The main encouragement for this section of the text is verse 9. Simon mentioned that the word genuine here is more correctly translated as un-hypocritical, that makes sense; true love being genuine, wanting what is best for people, and not necessarily what they think is good for them. That linked in really well with the next part of the text; to be concerned with good and evil, loving what is good, but with a genuine love, the love of a married couple, and fleeing from that which is evil. This verse underpins verses 10 to 13, which is essentially Paul, and Gods, top ten in living the life surrendered; helping to clarify the exhortation in verse 9 and how that is lived out. We are to think, pray and immerse ourselves in these things as part of the surrendered life.
The final talk in a fantastic series of four from Simon Flinders that have been eye-opening, damning, rebuking and encouraging. This final talk was entitled The Good Life and was looking at responding to evil from Romans 12: 14-21:
14 Bless those who persecute you; bless and do not curse them. 15 Rejoice with those who rejoice, weep with those who weep. 16 Live in harmony with one another. Do not be haughty, but associate with the lowly. Never be wise in your own sight. 17 Repay no one evil for evil, but give thought to do what is honorable in the sight of all. 18 If possible, so far as it depends on you, live peaceably with all. 19 Beloved, never avenge yourselves, but leave it to the wrath of God, for it is written, “Vengeance is mine, I will repay, says the Lord.” 20 To the contrary, “if your enemy is hungry, feed him; if he is thirsty, give him something to drink; for by so doing you will heap burning coals on his head.” 21 Do not be overcome by evil, but overcome evil with good.

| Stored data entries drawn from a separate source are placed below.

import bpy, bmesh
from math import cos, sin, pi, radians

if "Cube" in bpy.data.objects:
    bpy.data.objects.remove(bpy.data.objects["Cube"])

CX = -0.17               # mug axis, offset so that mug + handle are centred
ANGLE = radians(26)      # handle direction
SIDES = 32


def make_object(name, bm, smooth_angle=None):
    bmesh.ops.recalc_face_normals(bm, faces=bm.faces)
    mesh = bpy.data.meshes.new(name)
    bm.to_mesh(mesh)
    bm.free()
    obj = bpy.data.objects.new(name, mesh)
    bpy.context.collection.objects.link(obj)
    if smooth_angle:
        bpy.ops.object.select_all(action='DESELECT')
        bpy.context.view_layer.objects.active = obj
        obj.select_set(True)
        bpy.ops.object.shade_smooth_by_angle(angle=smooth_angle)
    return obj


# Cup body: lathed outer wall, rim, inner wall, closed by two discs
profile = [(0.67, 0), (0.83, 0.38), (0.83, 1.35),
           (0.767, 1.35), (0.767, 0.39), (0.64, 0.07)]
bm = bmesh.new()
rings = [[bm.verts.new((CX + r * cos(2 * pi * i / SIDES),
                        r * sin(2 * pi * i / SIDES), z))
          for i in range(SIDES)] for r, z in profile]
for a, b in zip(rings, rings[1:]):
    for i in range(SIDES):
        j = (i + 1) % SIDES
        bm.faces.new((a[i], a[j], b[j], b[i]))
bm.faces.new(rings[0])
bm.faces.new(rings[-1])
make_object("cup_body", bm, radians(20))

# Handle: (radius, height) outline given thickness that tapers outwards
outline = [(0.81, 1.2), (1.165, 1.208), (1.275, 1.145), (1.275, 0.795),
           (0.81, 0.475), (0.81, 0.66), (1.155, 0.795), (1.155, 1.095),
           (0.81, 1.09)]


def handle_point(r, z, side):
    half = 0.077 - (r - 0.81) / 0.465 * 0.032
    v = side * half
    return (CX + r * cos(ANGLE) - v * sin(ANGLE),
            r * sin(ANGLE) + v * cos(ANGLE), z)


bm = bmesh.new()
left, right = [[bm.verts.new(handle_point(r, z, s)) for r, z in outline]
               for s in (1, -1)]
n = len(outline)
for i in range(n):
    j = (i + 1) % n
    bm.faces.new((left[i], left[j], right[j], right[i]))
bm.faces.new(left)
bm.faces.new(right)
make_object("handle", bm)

There is plenty to be unpacked here in these verses, the first vital point was that ALL will respond to evil; it will distinguish us from the world and allow us to influence and affect the world in a sense. Verse 14 puts out a very tough and challenging exhortation, further emphasizing that given in verse 9, yet extending it by application to those against us.

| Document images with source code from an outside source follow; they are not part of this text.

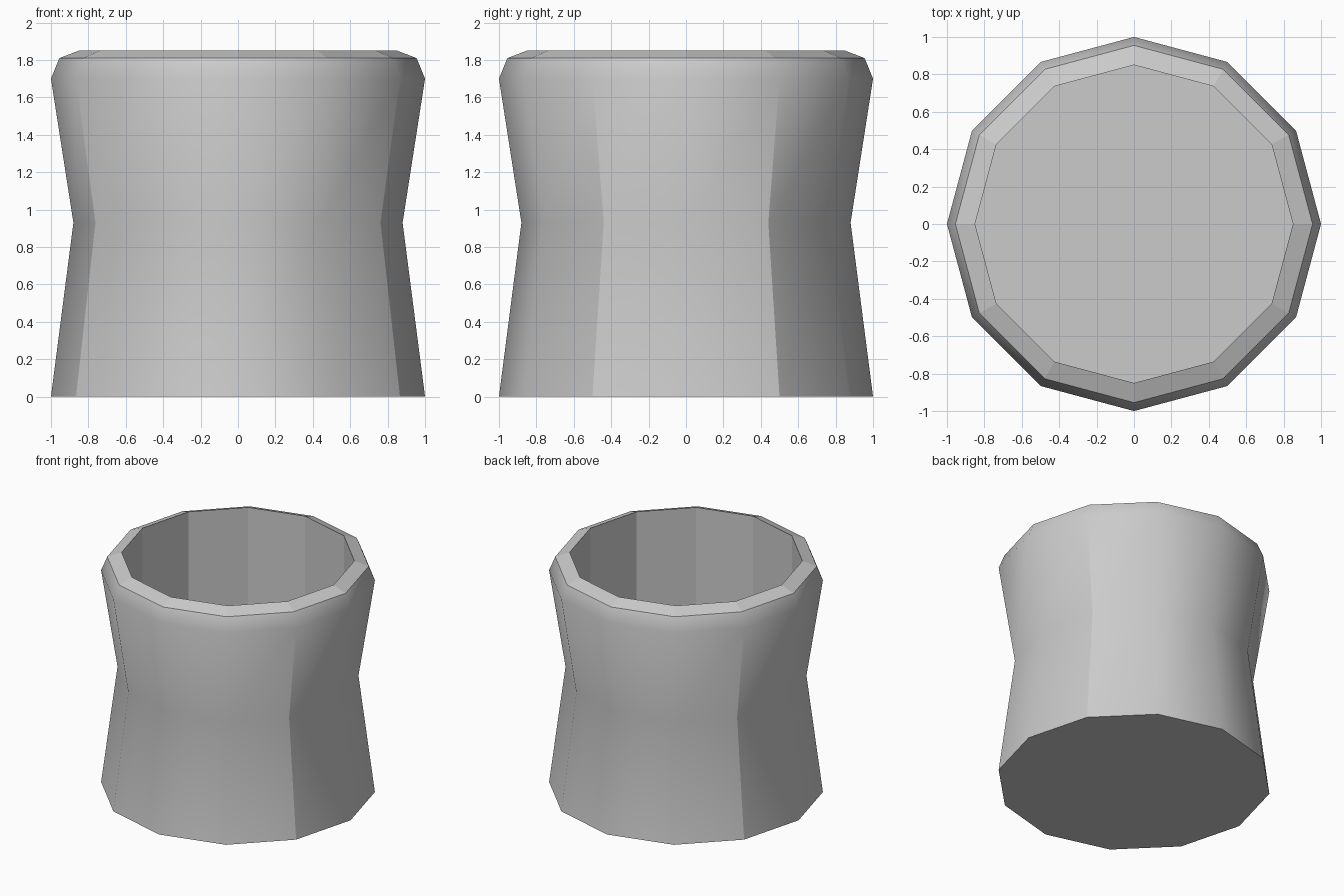
import bpy, bmesh
from math import cos, sin, pi, radians

if "Cube" in bpy.data.objects:
    bpy.data.objects.remove(bpy.data.objects["Cube"])

SIDES = 12
# Radius and height: outer wall, rim, then inner wall to the floor
PROFILE = [(1, 0), (0.88, 0.93), (1, 1.70), (0.955, 1.81),
           (0.85, 1.85), (0.85, 0.12)]
OUTER_BANDS = 3

bm = bmesh.new()
rings = [[bm.verts.new((r * cos(2 * pi * k / SIDES), r * sin(2 * pi * k / SIDES), z))
          for k in range(SIDES)] for r, z in PROFILE]

# Wall bands: outer ones smooth, rim and inside flat
for band, (low, high) in enumerate(zip(rings, rings[1:])):
    for k in range(SIDES):
        n = (k + 1) % SIDES
        face = bm.faces.new((low[k], low[n], high[n], high[k]))
        face.smooth = band < OUTER_BANDS

# Underside and inner floor
bm.faces.new(rings[0][::-1])
bm.faces.new(rings[-1])

# Crisp creases between wall facets and where the surface turns sharply
for edge in bm.edges:
    edge.smooth = edge.calc_face_angle() < radians(31)
for low, high in zip(rings[:2], rings[1:3]):
    for k in (1, 5, 7, 11):
        bm.edges.get((low[k], high[k])).smooth = False

mesh = bpy.data.meshes.new("cup")
bm.to_mesh(mesh)
bm.free()
bpy.context.collection.objects.link(bpy.data.objects.new("cup", mesh))
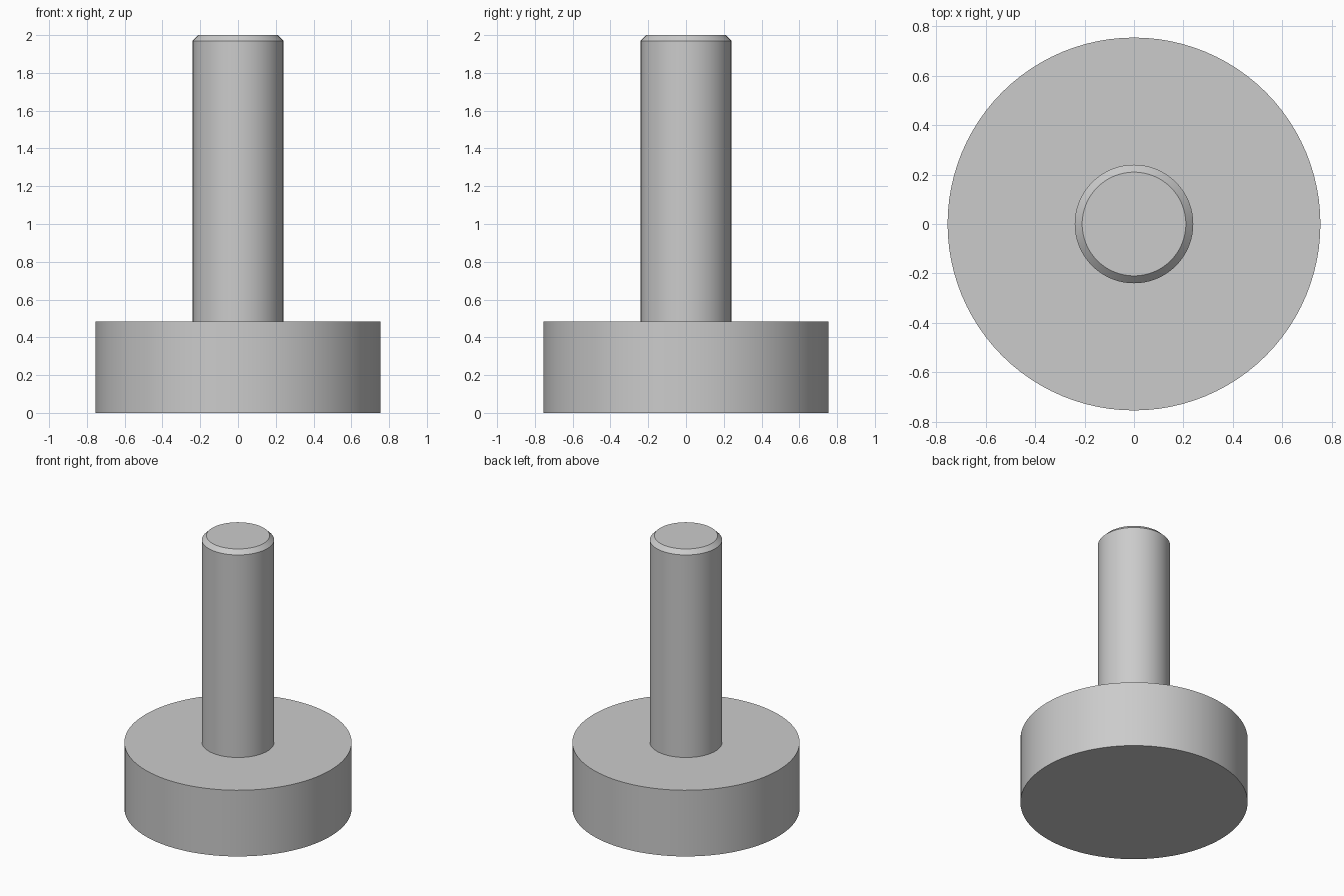
import bpy
import bmesh
import math

if "Cube" in bpy.data.objects:
    bpy.data.objects.remove(bpy.data.objects["Cube"], do_unlink=True)

SEGMENTS = 96
BASE_RADIUS, BASE_HEIGHT = 0.755, 0.485
SHAFT_RADIUS, TOP, CHAMFER = 0.24, 2.0, 0.03

# Plain grey metal
grey = bpy.data.materials.new("grey_metal")
grey.use_nodes = True
colour = (0.6, 0.6, 0.6, 1.0)
grey.diffuse_color = colour
grey.node_tree.nodes["Principled BSDF"].inputs["Base Color"].default_value = colour


def lathe(name, profile):
    """Spin a radius/height profile about the z axis."""
    bm = bmesh.new()
    verts = [bm.verts.new((r, 0, z)) for r, z in profile]
    edges = [bm.edges.new(pair) for pair in zip(verts, verts[1:])]
    bmesh.ops.spin(bm, geom=verts + edges, cent=(0, 0, 0), axis=(0, 0, 1),
                   angle=math.tau, steps=SEGMENTS)
    bmesh.ops.remove_doubles(bm, verts=bm.verts, dist=0.0001)
    bmesh.ops.recalc_face_normals(bm, faces=bm.faces)
    mesh = bpy.data.meshes.new(name)
    bm.to_mesh(mesh)
    bm.free()
    mesh.materials.append(grey)
    obj = bpy.data.objects.new(name, mesh)
    bpy.context.collection.objects.link(obj)
    bpy.ops.object.select_all(action="DESELECT")
    obj.select_set(True)
    bpy.context.view_layer.objects.active = obj
    bpy.ops.object.shade_smooth_by_angle(angle=math.radians(30))
    return obj


# Wide disc head with a chamfered shaft, turned as one solid
lathe("disc_head_and_shaft", [
    (0, 0),
    (BASE_RADIUS, 0),
    (BASE_RADIUS, BASE_HEIGHT),
    (SHAFT_RADIUS, BASE_HEIGHT),
    (SHAFT_RADIUS, TOP - CHAMFER),
    (SHAFT_RADIUS - CHAMFER, TOP),
    (0, TOP),
])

Verses 15 & 16 are also hard to live by, and all impossible without the genuine love previously mentioned… Simon explained that this is more than just empathizing with people, but a genuine sharing of feelings. It is both relevant within the Church, which would result in an absolutely amazing community (something that we should plead God for), and to do for those outside of the Church; a HUGE challenge… It is something we need to carry out humbly.
The last 4 verses of this chapter exhort the readers to live honorably and peacefully with all, emphasizing those that do evil to you. We are to be known for doing what’s honorable; rising above evil with stunning goodness. We are not to take action in avenging ourselves, but to let God do so as he is the only just one to do so, rather we are to do good to our enemies.
Overall the week of JMC was enjoyable and challenging. For me it was a bit of a rebuke about how I go at work and respond to some of the injustices I face there. I’ve actively made some changes there, ask me how they’re going sometime.